The event was a follow up to an event last year at Kenilworth School when all students received similar instruction.
The event took place on World Restart a Heart Day, an annual initiative led by the Resuscitation Council (UK) in partnership with The British Heart Foundation, British Red Cross and St John Ambulance, which aims to improve the low numbers of people surviving out-of-hospital cardiac arrests.
On and around Wednesday October 16, 2019, an alliance of organisations all over the world came together to increase public awareness of cardiac arrests and increase the number of people trained in life saving CPR by organising and facilitating training events.
It's the sixth annual Restart a Heart campaign and the second annual World Restart a Heart (WRSAH) campaign.
The event was managed by Seringa Dudley a member of Kenilworth HeartSafe who is a professional first aid trainer.
The Kenilworth HeartSafe group, launched last year under the umbrella of Warwickshire Hearts, a local registered charity, that has been working to make sure there are sufficient number of defibrillators available to be used across the town.
The mission of Kenilworth HeartSafe is to train all residents of the town over the age of 7 in CPR and defibrillator techniques.

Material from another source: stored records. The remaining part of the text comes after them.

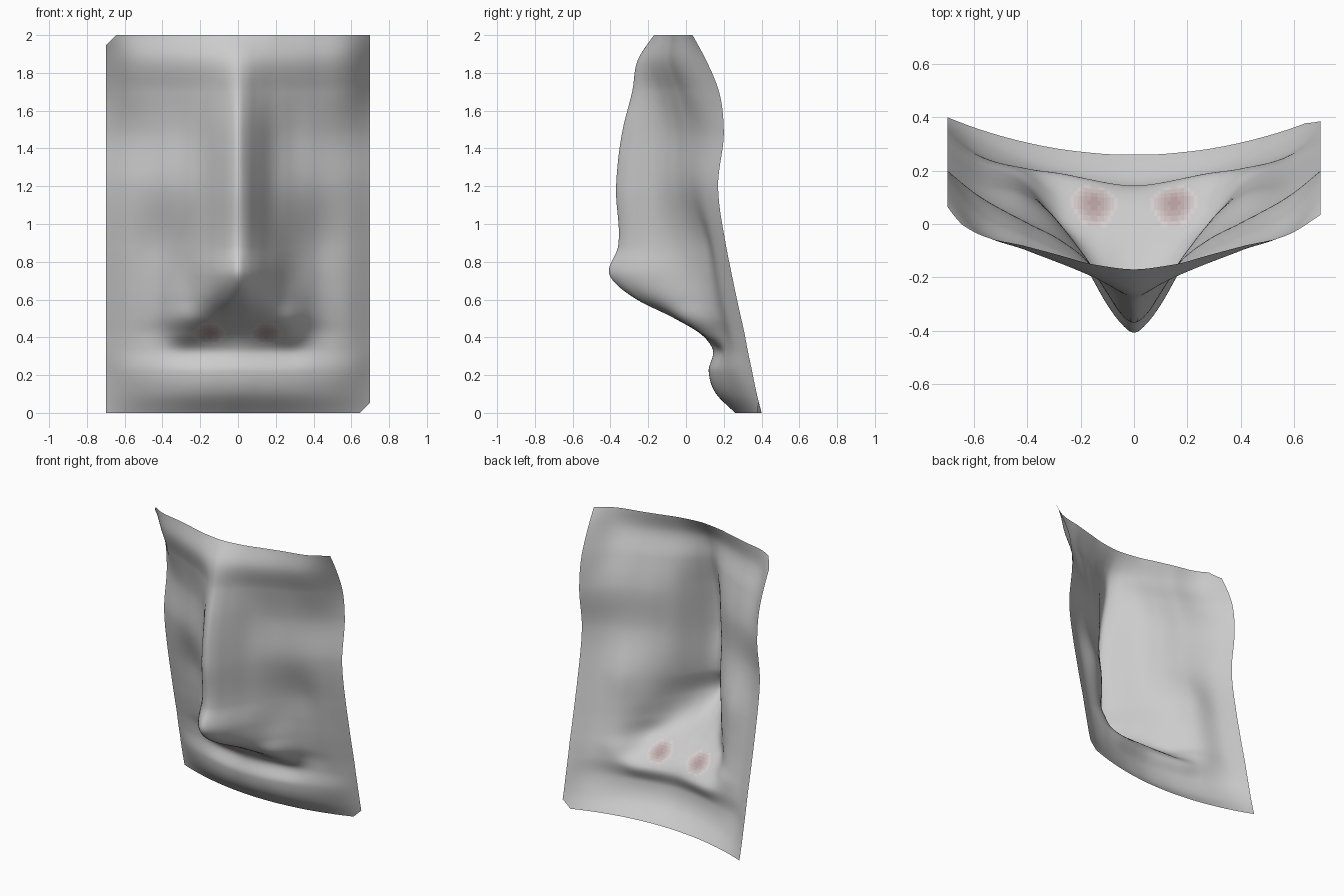
import bpy, bmesh
from mathutils import Vector

if "Cube" in bpy.data.objects:
    bpy.data.objects.remove(bpy.data.objects["Cube"])

# Half cross-sections: depth (y) at each column x, for rows of height z
XS = [0, .05, .1, .17, .27, .4, .6, .7]
ROWS = [
    (0.00, [.26, .26, .262, .268, .28, .305, .362, .40]),
    (0.10, [.16, .162, .167, .175, .195, .232, .315, .375]),
    (0.22, [.12, .122, .127, .138, .16, .195, .275, .35]),
    (0.34, [.14, .143, .15, .163, .182, .207, .262, .325]),
    (0.42, [.075, .075, .075, .078, .09, .185, .248, .31]),
    (0.50, [-.06, -.06, -.055, -.045, .00, .148, .230, .292]),
    (0.60, [-.26, -.25, -.21, -.14, -.015, .128, .208, .27]),
    (0.72, [-.40, -.365, -.30, -.18, -.01, .115, .185, .245]),
    (0.88, [-.36, -.33, -.26, -.145, -.01, .10, .155, .213]),
    (1.20, [-.37, -.335, -.26, -.155, -.07, .005, .10, .17]),
    (1.50, [-.335, -.30, -.235, -.145, -.067, .00, .115, .20]),
    (1.70, [-.285, -.26, -.215, -.16, -.105, -.045, .06, .175]),
    (1.88, [-.25, -.24, -.22, -.19, -.15, -.10, -.01, .10]),
    (2.00, [-.17, -.167, -.16, -.148, -.12, -.085, -.03, .035]),
]


def curve(xs, ys, flat_start=False):
    """Smooth cubic interpolation through the given points."""
    n = len(xs)
    h = [b - a for a, b in zip(xs, xs[1:])]
    d = [(ys[i + 1] - ys[i]) / h[i] for i in range(n - 1)]
    m = [0 if flat_start else d[0]]
    for i in range(1, n - 1):
        m.append((d[i - 1] * h[i] + d[i] * h[i - 1]) / (h[i] + h[i - 1]))
    m.append(d[-1])

    def f(x):
        i = max(k for k in range(n - 1) if xs[k] <= x or k == 0)
        t = (x - xs[i]) / h[i]
        return (ys[i] * (1 + 2 * t) * (1 - t) ** 2 + m[i] * h[i] * t * (1 - t) ** 2
                + ys[i + 1] * t * t * (3 - 2 * t) + m[i + 1] * h[i] * t * t * (t - 1))
    return f


def material(name, col):
    mat = bpy.data.materials.new(name)
    mat.diffuse_color = (*col, 1)
    mat.use_nodes = True
    mat.node_tree.nodes["Principled BSDF"].inputs["Base Color"].default_value = mat.diffuse_color
    return mat


# Nose sheet: one open surface swept through the sections
NX, NZ = 112, 160
columns = [curve([r[0] for r in ROWS], [r[1][k] for r in ROWS]) for k in range(len(XS))]
bm = bmesh.new()
grid = []
for j in range(NZ + 1):
    z = 2 * j / NZ
    section = curve(XS, [c(z) for c in columns], True)
    line = []
    for i in range(NX + 1):
        x = 1.4 * i / NX - .7
        line.append(bm.verts.new((x, section(min(abs(x), .7)), z)))
    grid.append(line)
for j in range(NZ):
    for i in range(NX):
        bm.faces.new((grid[j][i], grid[j][i + 1], grid[j + 1][i + 1], grid[j + 1][i]))

# Two diagonally opposite clipped corners
for s in (-1, 1):
    bmesh.ops.bisect_plane(bm, geom=bm.verts[:] + bm.edges[:] + bm.faces[:], clear_outer=True,
                           plane_co=Vector((s * .6725, 0, 1 - s * .9725)),
                           plane_no=Vector((s, 0, -s)))

# Nostril tint on the underside of the nose, fading outwards in steps
STEPS = 8
for f in bm.faces:
    f.smooth = True
    c = f.calc_center_median()
    r = ((abs(c.x) - .15) / .11) ** 2 + ((c.z - .42) / .075) ** 2
    f.material_index = round(STEPS * max(0, 1 - r) ** 1.3)

mesh = bpy.data.meshes.new("nose_sheet")
bm.to_mesh(mesh)
bm.free()
for k in range(STEPS + 1):
    t = k / STEPS
    mesh.materials.append(material(f"tint_{k}", (.8 - .34 * t, .8 - .46 * t, .8 - .46 * t)))
bpy.context.collection.objects.link(bpy.data.objects.new("nose_sheet", mesh))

Without immediate CPR and defibrillation when cardiac arrest occurs, the chances of survival are less than 5 per cent. With a defibrillator being used on a patient combined with effective CPR, the odds of survival can be increased dramatically. Survival rates drop 7-10 per cent for every minute without appropriate CPR/AED support and permanent brain damage can be incurred within 10 minutes.
The Kenilworth School event took place in two separate halls with one group led by Seringa and the other by Ryan Smith, a non-clinical partner at Abbey Medical Centre.
Sixteen volunteer members of Kenilworth HeartSafe provided training support, including Dr. Christopher Smith of the University of Warwick Medical School, who also brought three medical students with him.
All of the training team were extremely impressed with the attentiveness and courtesy shown to them by the students.
Kenilworth School Headteacher Hayden Abbot said "I am very pleased that, with the support of the volunteers from Kenilworth HeartSafe, our Year 7 students were able to benefit from this valuable training. Now all students who took part have the skills to Restart a Heart".
The School and Kenilworth HeartSafe hope to make this a regular annual event.